**PROVIDED DATA:**
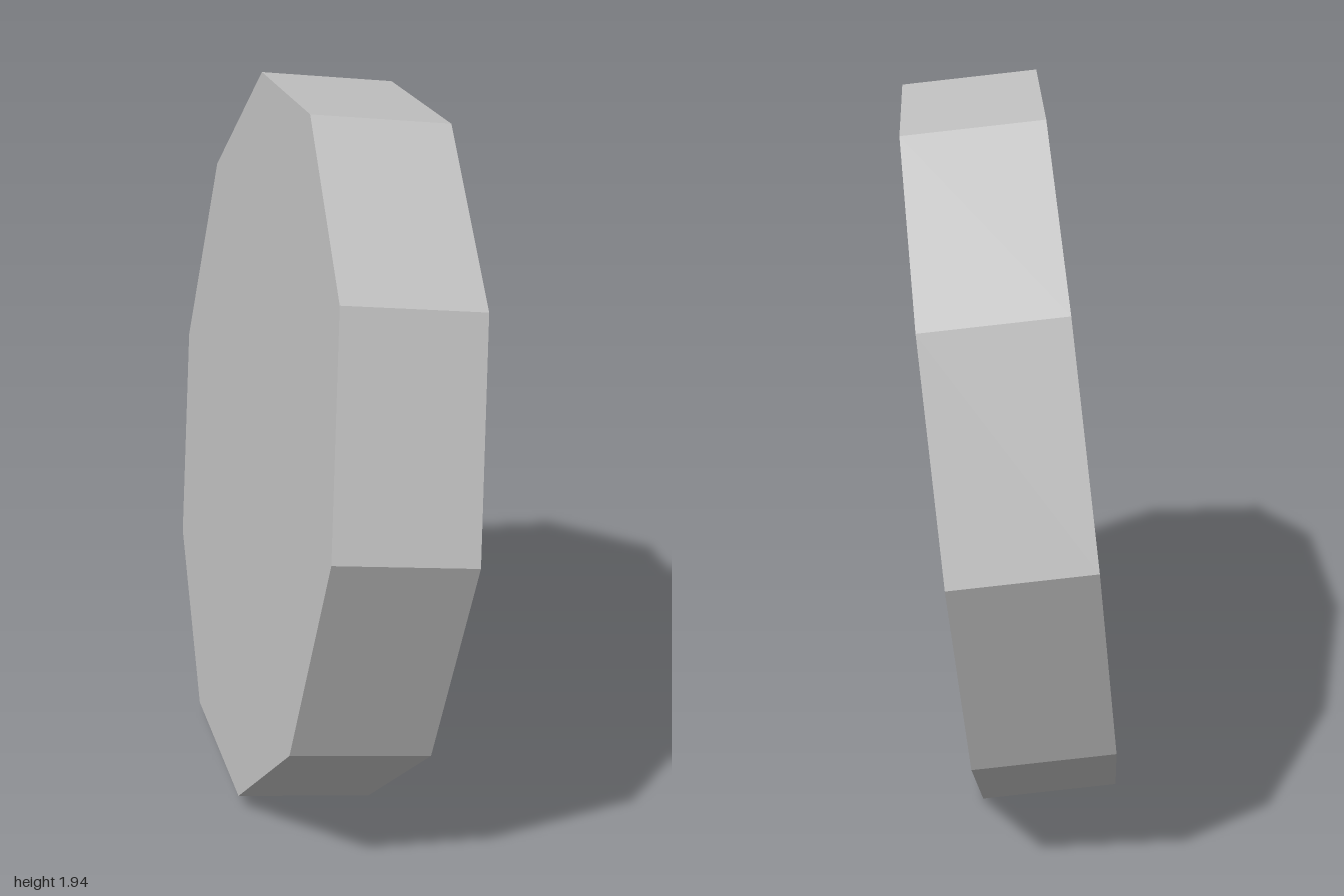
import * as THREE from 'three';

export function createModel() {
  const group = new THREE.Group();
  const grey = new THREE.MeshStandardMaterial({ color: 0xc0c0c0 });
  grey.name = 'plainGrey';

  // Ten-sided disc with flat sides and hard edges
  const geometry = new THREE.CylinderGeometry(1.0025, 1.0025, 0.373, 10).toNonIndexed();
  geometry.computeVertexNormals();
  const disc = new THREE.Mesh(geometry, grey);
  disc.name = 'tenSidedDisc';

  // Axis leans mostly sideways; one corner stays level with the centre
  const axis = new THREE.Vector3(0.345, -0.04, -0.136).normalize();
  const corner = new THREE.Vector3(0.136, 0, 0.345).normalize();
  const across = new THREE.Vector3().crossVectors(axis, corner);
  disc.quaternion.setFromRotationMatrix(new THREE.Matrix4().makeBasis(across, axis, corner));
  disc.position.y = 0.97;

  group.add(disc);
  return group;
}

**WHAT TO DO:** Only the lines from the one containing "THREE.Matrix4().makeBasis(across, axis, corner));" through the end of the listing should be copied, and they should be copied exactly.

**OUTPUT OF THE EXERCISE:**
  disc.quaternion.setFromRotationMatrix(new THREE.Matrix4().makeBasis(across, axis, corner));
  disc.position.y = 0.97;

  group.add(disc);
  return group;
}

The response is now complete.